> Exercise: Here is a block of records. Copy every line in it that includes "function".

Dataset excerpts:
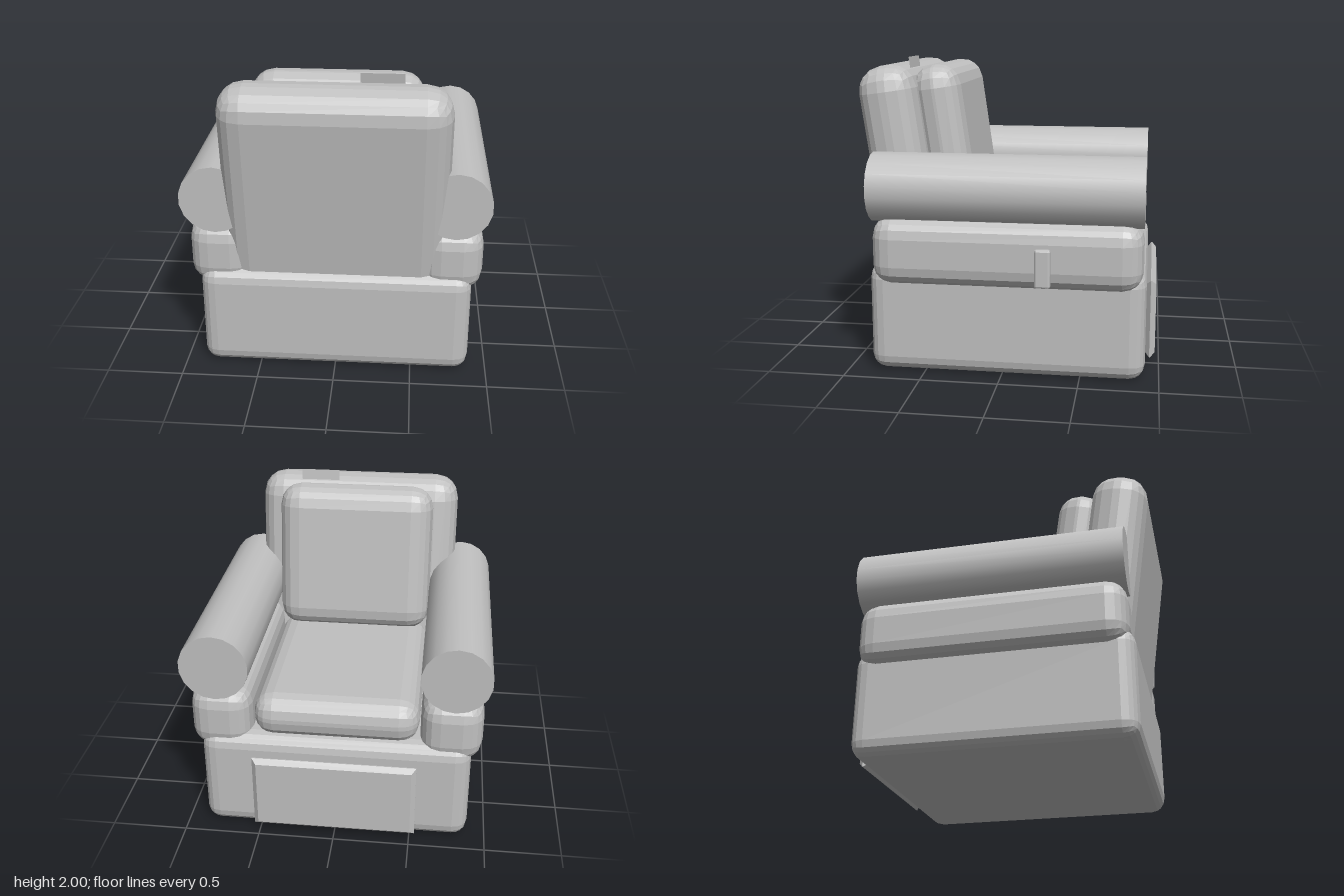
import * as THREE from 'three';
import { RoundedBoxGeometry } from 'three/addons/geometries/RoundedBoxGeometry.js';

export function createModel() {
  const chair = new THREE.Group();
  chair.name = 'armchair';
  const fabric = new THREE.MeshStandardMaterial({ color: 0xc0c0c0, side: THREE.DoubleSide });
  fabric.name = 'grey fabric';

  function add(name, geometry, x, y, z, tilt = 0) {
    const mesh = new THREE.Mesh(geometry, fabric);
    mesh.name = name;
    mesh.position.set(x, y, z);
    mesh.rotation.x = tilt;
    chair.add(mesh);
    return mesh;
  }

  // Faceted padded block
  function pad(w, h, d, radius, segments = 2) {
    const g = new RoundedBoxGeometry(w, h, d, segments, radius);
    g.computeVertexNormals();
    return g;
  }

  const lean = 0.142;

  add('base', pad(1.76, 0.71, 1.77, 0.1), 0, 0.355, -0.025);
  add('seatCushion', pad(1.08, 0.29, 1.36, 0.13), 0, 0.815, -0.19);
  add('backrest', pad(1.435, 1.415, 0.38, 0.165), 0, 1.25, 0.705, lean);
  add('backCushion', pad(1.09, 1.04, 0.32, 0.15), 0, 1.435, 0.44, lean);

  // Arms: padded side with a round roll on top
  for (const side of [1, -1]) {
    const label = side > 0 ? 'left' : 'right';
    add(label + 'ArmSide', pad(0.4, 0.44, 1.72, 0.13), side * 0.747, 0.8, -0.03);
    const roll = new THREE.CylinderGeometry(0.223, 0.223, 1.72, 18);
    roll.rotateX(Math.PI / 2);
    add(label + 'ArmRoll', roll, side * 0.761, 1.197, -0.03);
  }

  // Chamfered footrest panel on the seat side
  const w = 0.505, h = 0.232;
  const outline = new THREE.Shape([
    new THREE.Vector2(-w, -h), new THREE.Vector2(w, -h),
    new THREE.Vector2(w, h), new THREE.Vector2(-w, h),
  ]);
  const panel = new THREE.ExtrudeGeometry(outline, {
    depth: 0.006, bevelEnabled: true, bevelSegments: 1, bevelSize: 0.03, bevelThickness: 0.03,
  });
  add('footrestPanel', panel, 0, 0.312, -0.943);

  // Recliner handle and the small tag on the backrest
  add('reclineHandle', pad(0.05, 0.245, 0.1, 0.014, 1), 0.95, 0.743, -0.273);
  add('tag', new THREE.PlaneGeometry(0.27, 0.14), 0.283, 1.93, 0.668, lean);

  return chair;
}
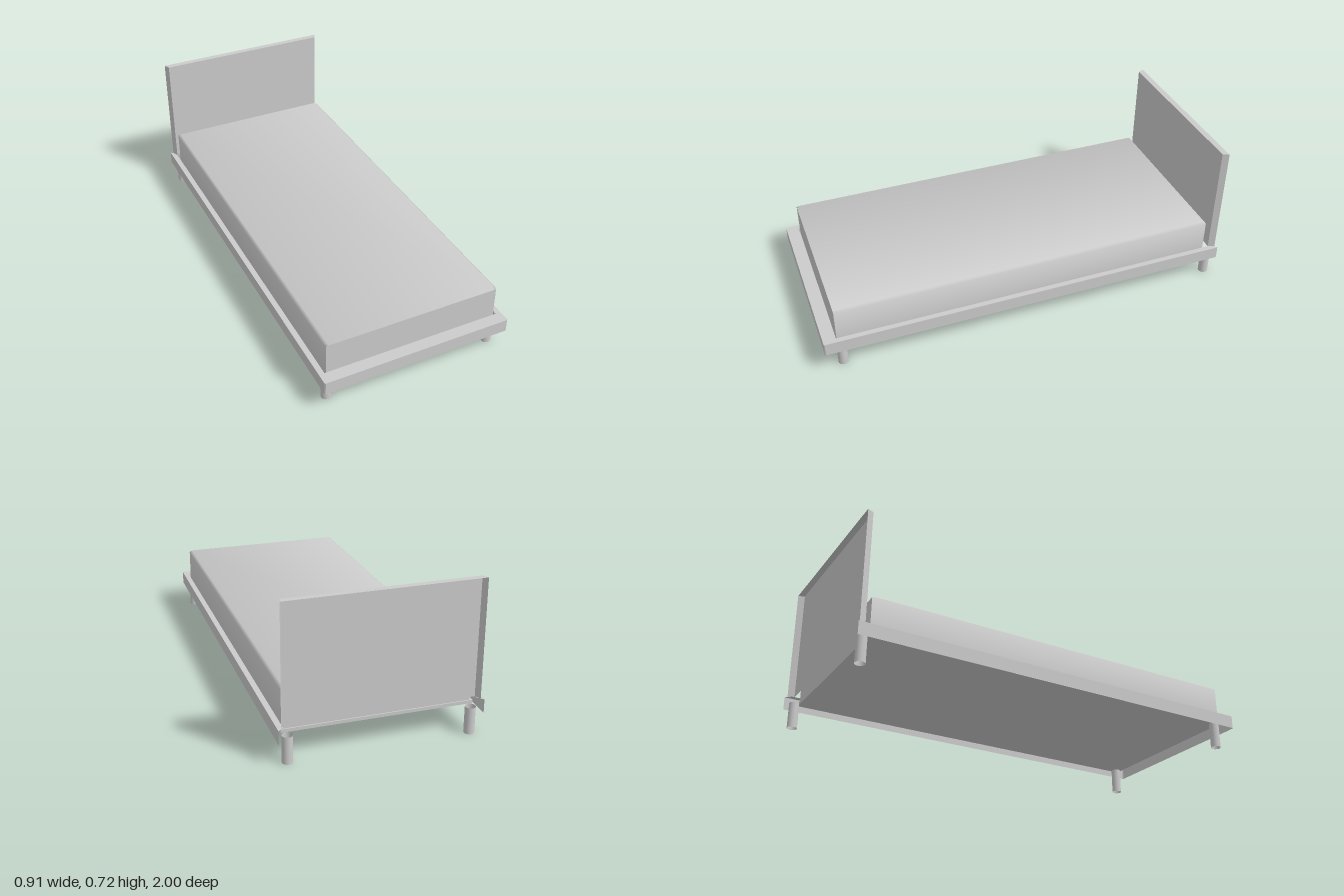
import * as THREE from 'three';

const material = new THREE.MeshStandardMaterial({ color: 0xcccccc, side: THREE.DoubleSide });

// Joins consecutive rows of points (all the same length) into an indexed skin.
function loft(rows) {
  const n = rows[0].length;
  const index = [];
  for (let r = 0; r < rows.length - 1; r++) {
    for (let i = 0; i < n - 1; i++) {
      const a = r * n + i, b = a + 1, c = a + n, d = c + 1;
      index.push(a, b, c, b, d, c);
    }
  }
  const geometry = new THREE.BufferGeometry();
  geometry.setAttribute('position', new THREE.Float32BufferAttribute(rows.flat(2), 3));
  geometry.setIndex(index);
  geometry.computeVertexNormals();
  return geometry;
}

function flat(geometry) {
  const result = geometry.toNonIndexed();
  result.computeVertexNormals();
  return result;
}

function addMesh(parent, name, geometry) {
  const mesh = new THREE.Mesh(geometry, material);
  mesh.name = name;
  parent.add(mesh);
  return mesh;
}

export function createModel() {
  const bed = new THREE.Group();
  bed.name = 'bed';

  // Three-sided frame: thin outer wall and top ledge, open at the back and below
  const outer = [[0.456, -1], [0.456, 0.996], [0.452, 1], [-0.452, 1], [-0.456, 0.996], [-0.456, -1]];
  const inner = [[0.43, -0.973], [0.43, 0.942], [0.43, 0.942], [-0.43, 0.942], [-0.43, 0.942], [-0.43, -0.973]];
  const atHeight = (path, y) => path.map(([x, z]) => [x, y, z]);
  addMesh(bed, 'frame', flat(loft([
    atHeight(inner, 0.167), atHeight(outer, 0.167), atHeight(outer, 0.104),
  ])));

  // Base board that carries the mattress inside the frame
  addMesh(bed, 'baseBoard', new THREE.BoxGeometry(0.862, 0.015, 1.88)).position.y = 0.1325;

  // Headboard: front panel with slanted side returns and a top return, open at the back
  const headboard = new THREE.Group();
  headboard.name = 'headboard';
  bed.add(headboard);
  const bottom = 0.167, top = 0.717, zFront = -0.96, zBack = -0.99;
  const outline = (w, z) => [[w, bottom, z], [w, top, z], [-w, top, z], [-w, bottom, z]];
  addMesh(headboard, 'headboardEdge', flat(loft([outline(0.43, zFront), outline(0.443, zBack)])));
  addMesh(headboard, 'headboardPanel', new THREE.PlaneGeometry(0.86, top - bottom))
    .position.set(0, (top + bottom) / 2, zFront);

  // Mattress: softly shaded cover over sides and top, resting on the base board
  const mattress = new THREE.Group();
  mattress.name = 'mattress';
  bed.add(mattress);
  const base = 0.14, rim = 0.309, crown = 0.319;
  const section = (z, w, h) => [
    [-w, base, z], [-w, rim, z], [0.013 - w, h, z], [w - 0.013, h, z], [w, rim, z], [w, base, z],
  ];
  const cover = loft([
    section(0.935, 0.42, rim), section(0.92, 0.425, crown),
    section(-0.92, 0.425, crown), section(-0.935, 0.42, rim),
  ]);
  // Normals lean outwards along the upper edges, so the cover shades as one soft form
  const tilt = [[-1, 0], [-0.92, 0.38], [-0.38, 0.92], [0.38, 0.92], [0.92, 0.38], [1, 0]];
  const normals = cover.attributes.normal;
  for (let i = 0; i < normals.count; i++) normals.setXYZ(i, ...tilt[i % 6], 0);
  addMesh(mattress, 'mattressCover', cover);

  // Flat mattress ends
  for (const side of [1, -1]) {
    const end = addMesh(mattress, 'mattressEnd', new THREE.PlaneGeometry(0.84, rim - base));
    end.position.set(0, (rim + base) / 2, side * 0.935);
    if (side < 0) end.rotation.y = Math.PI;
  }

  // Four round tubular legs
  const legGeometry = new THREE.CylinderGeometry(0.0235, 0.0235, 0.125, 24, 1, true);
  for (const x of [-0.41, 0.41]) {
    for (const z of [-0.964, 0.915]) {
      addMesh(bed, 'leg', legGeometry).position.set(x, 0.0625, z);
    }
  }
  return bed;
}
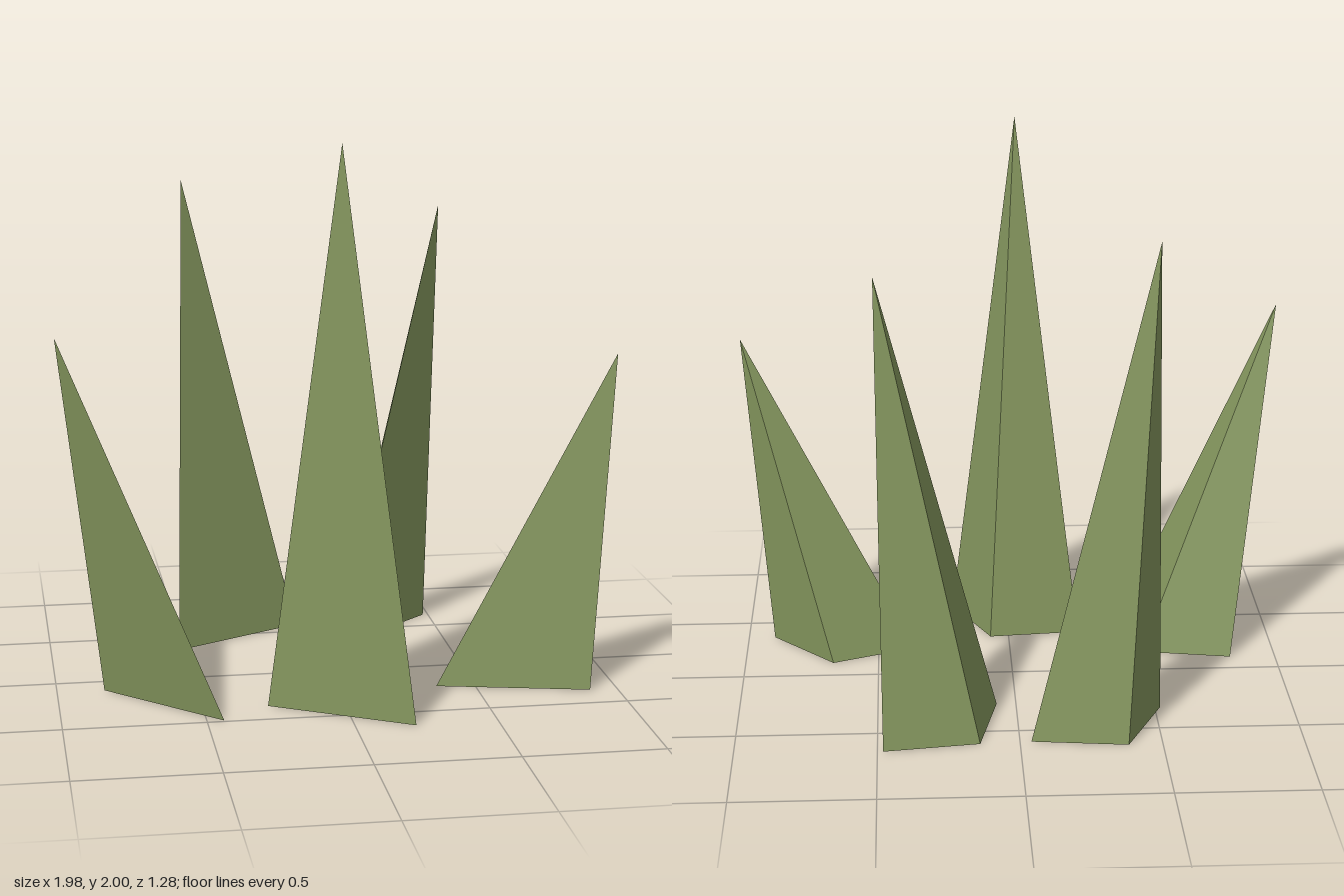
import * as THREE from 'three';

// Each blade: tip [x, y, z] and a triangular foot [x, z], counter-clockwise from above
const blades = [
  { name: 'rightBlade', tip: [-0.99, 1.33, 0.3], foot: [[-0.83, 0.1], [-0.44, 0.49], [-0.5, 0.16]] },
  { name: 'backRightBlade', tip: [-0.48, 1.77, -0.46], foot: [[-0.38, -0.63], [-0.52, -0.33], [-0.04, -0.59]] },
  { name: 'centreBlade', tip: [-0.03, 2, 0.505], foot: [[-0.27, 0.36], [0.21, 0.64], [0.07, 0.33]] },
  { name: 'backLeftBlade', tip: [0.49, 1.66, -0.46], foot: [[0.14, -0.6], [0.07, -0.275], [0.48, -0.645]] },
  { name: 'leftBlade', tip: [0.99, 1.22, 0.3], foot: [[0.36, 0.235], [0.9, 0.36], [0.67, 0.11]] },
];

// Three flat sides rising from an open foot to the leaning tip
function bladeGeometry(tip, foot) {
  const positions = [];
  foot.forEach(([x, z], i) => {
    const [nextX, nextZ] = foot[(i + 1) % foot.length];
    positions.push(x, 0, z, nextX, 0, nextZ, ...tip);
  });
  const geometry = new THREE.BufferGeometry();
  geometry.setAttribute('position', new THREE.Float32BufferAttribute(positions, 3));
  geometry.computeVertexNormals();
  return geometry;
}

export function createModel() {
  const group = new THREE.Group();
  group.name = 'grassTuft';
  const green = new THREE.MeshStandardMaterial({
    color: 0x86985f, flatShading: true, side: THREE.DoubleSide,
  });
  for (const { name, tip, foot } of blades) {
    const blade = new THREE.Mesh(bladeGeometry(tip, foot), green);
    blade.name = name;
    group.add(blade);
  }
  return group;
}
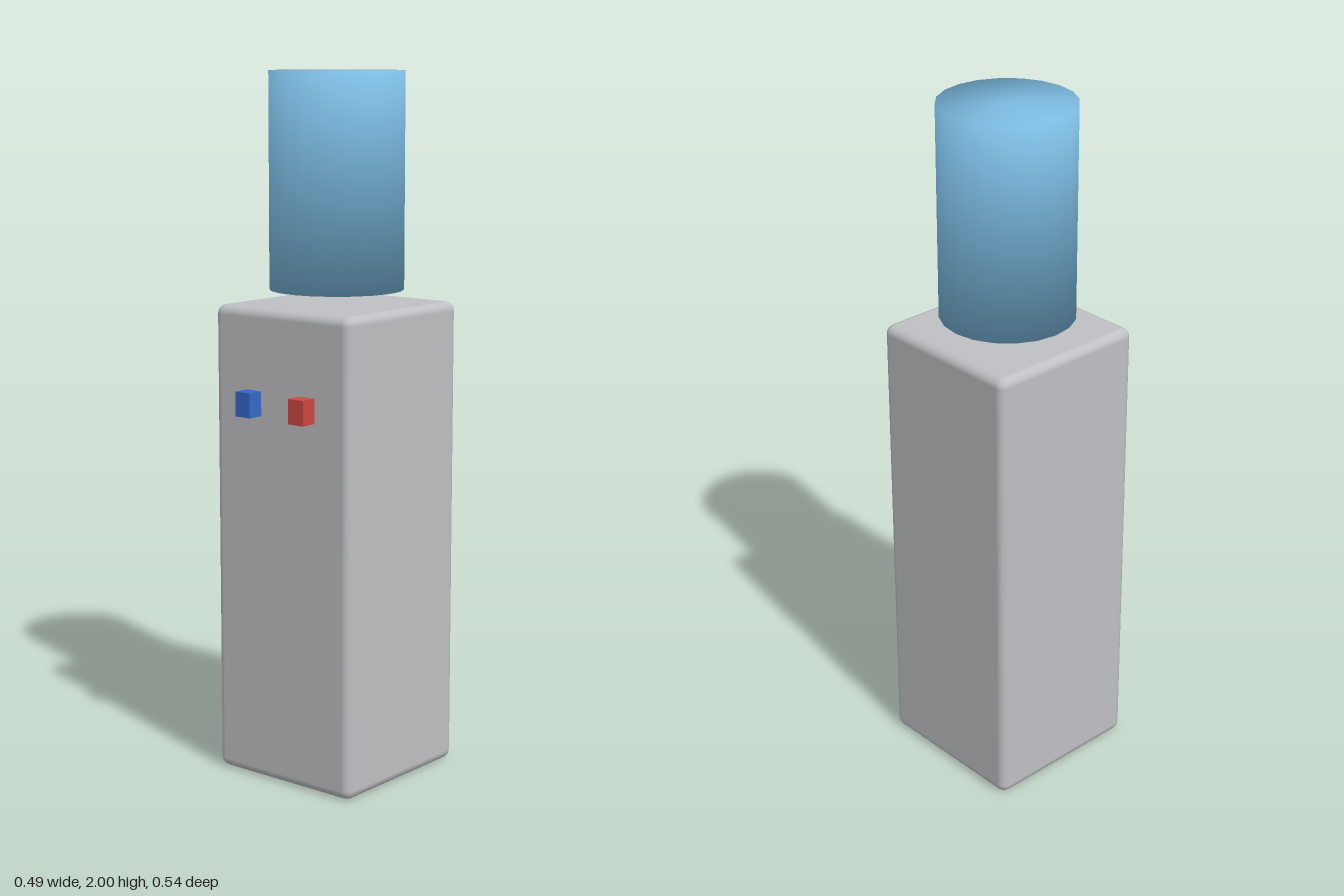
import * as THREE from 'three';
import { RoundedBoxGeometry } from 'three/addons/geometries/RoundedBoxGeometry.js';

const material = (name, color) => {
  const m = new THREE.MeshStandardMaterial({ color });
  m.name = name;
  return m;
};

export function createModel() {
  const group = new THREE.Group();
  group.name = 'waterDispenser';
  const grey = material('cabinet grey', 0xbfc0c3);
  const blue = material('bottle blue', 0x7bbae0);
  const cold = material('cold tap blue', 0x3568c8);
  const hot = material('hot tap red', 0xcc4642);

  const add = (name, geometry, mat, x, y, z) => {
    const mesh = new THREE.Mesh(geometry, mat);
    mesh.name = name;
    mesh.position.set(x, y, z);
    group.add(mesh);
    return mesh;
  };

  // Tall cabinet with softly bevelled edges
  add('cabinet', new RoundedBoxGeometry(0.487, 1.355, 0.49, 2, 0.027), grey, 0, 0.6775, -0.025);

  // Bottle floating just above the cabinet, shaded smoothly across its rims
  const bottleGeo = new THREE.CylinderGeometry(0.19, 0.19, 0.607, 20);
  const pos = bottleGeo.attributes.position;
  const normal = new THREE.Vector3();
  for (let i = 0; i < pos.count; i++) {
    normal.set(pos.getX(i) / 0.19, Math.sign(pos.getY(i)), pos.getZ(i) / 0.19).normalize();
    bottleGeo.attributes.normal.setXYZ(i, normal.x, normal.y, normal.z);
  }
  add('bottle', bottleGeo, blue, 0, 1.6965, -0.025);

  // Cold and hot taps on the front
  for (const [name, x, mat] of [['coldTap', -0.096, cold], ['hotTap', 0.096, hot]]) {
    add(name, new THREE.BoxGeometry(0.053, 0.07, 0.053), mat, x, 1.09, 0.2415);
  }

  return group;
}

> Answer to this task:
export function createModel() {
  function add(name, geometry, x, y, z, tilt = 0) {
  function pad(w, h, d, radius, segments = 2) {
function loft(rows) {
function flat(geometry) {
function addMesh(parent, name, geometry) {
export function createModel() {
function bladeGeometry(tip, foot) {
export function createModel() {
export function createModel() {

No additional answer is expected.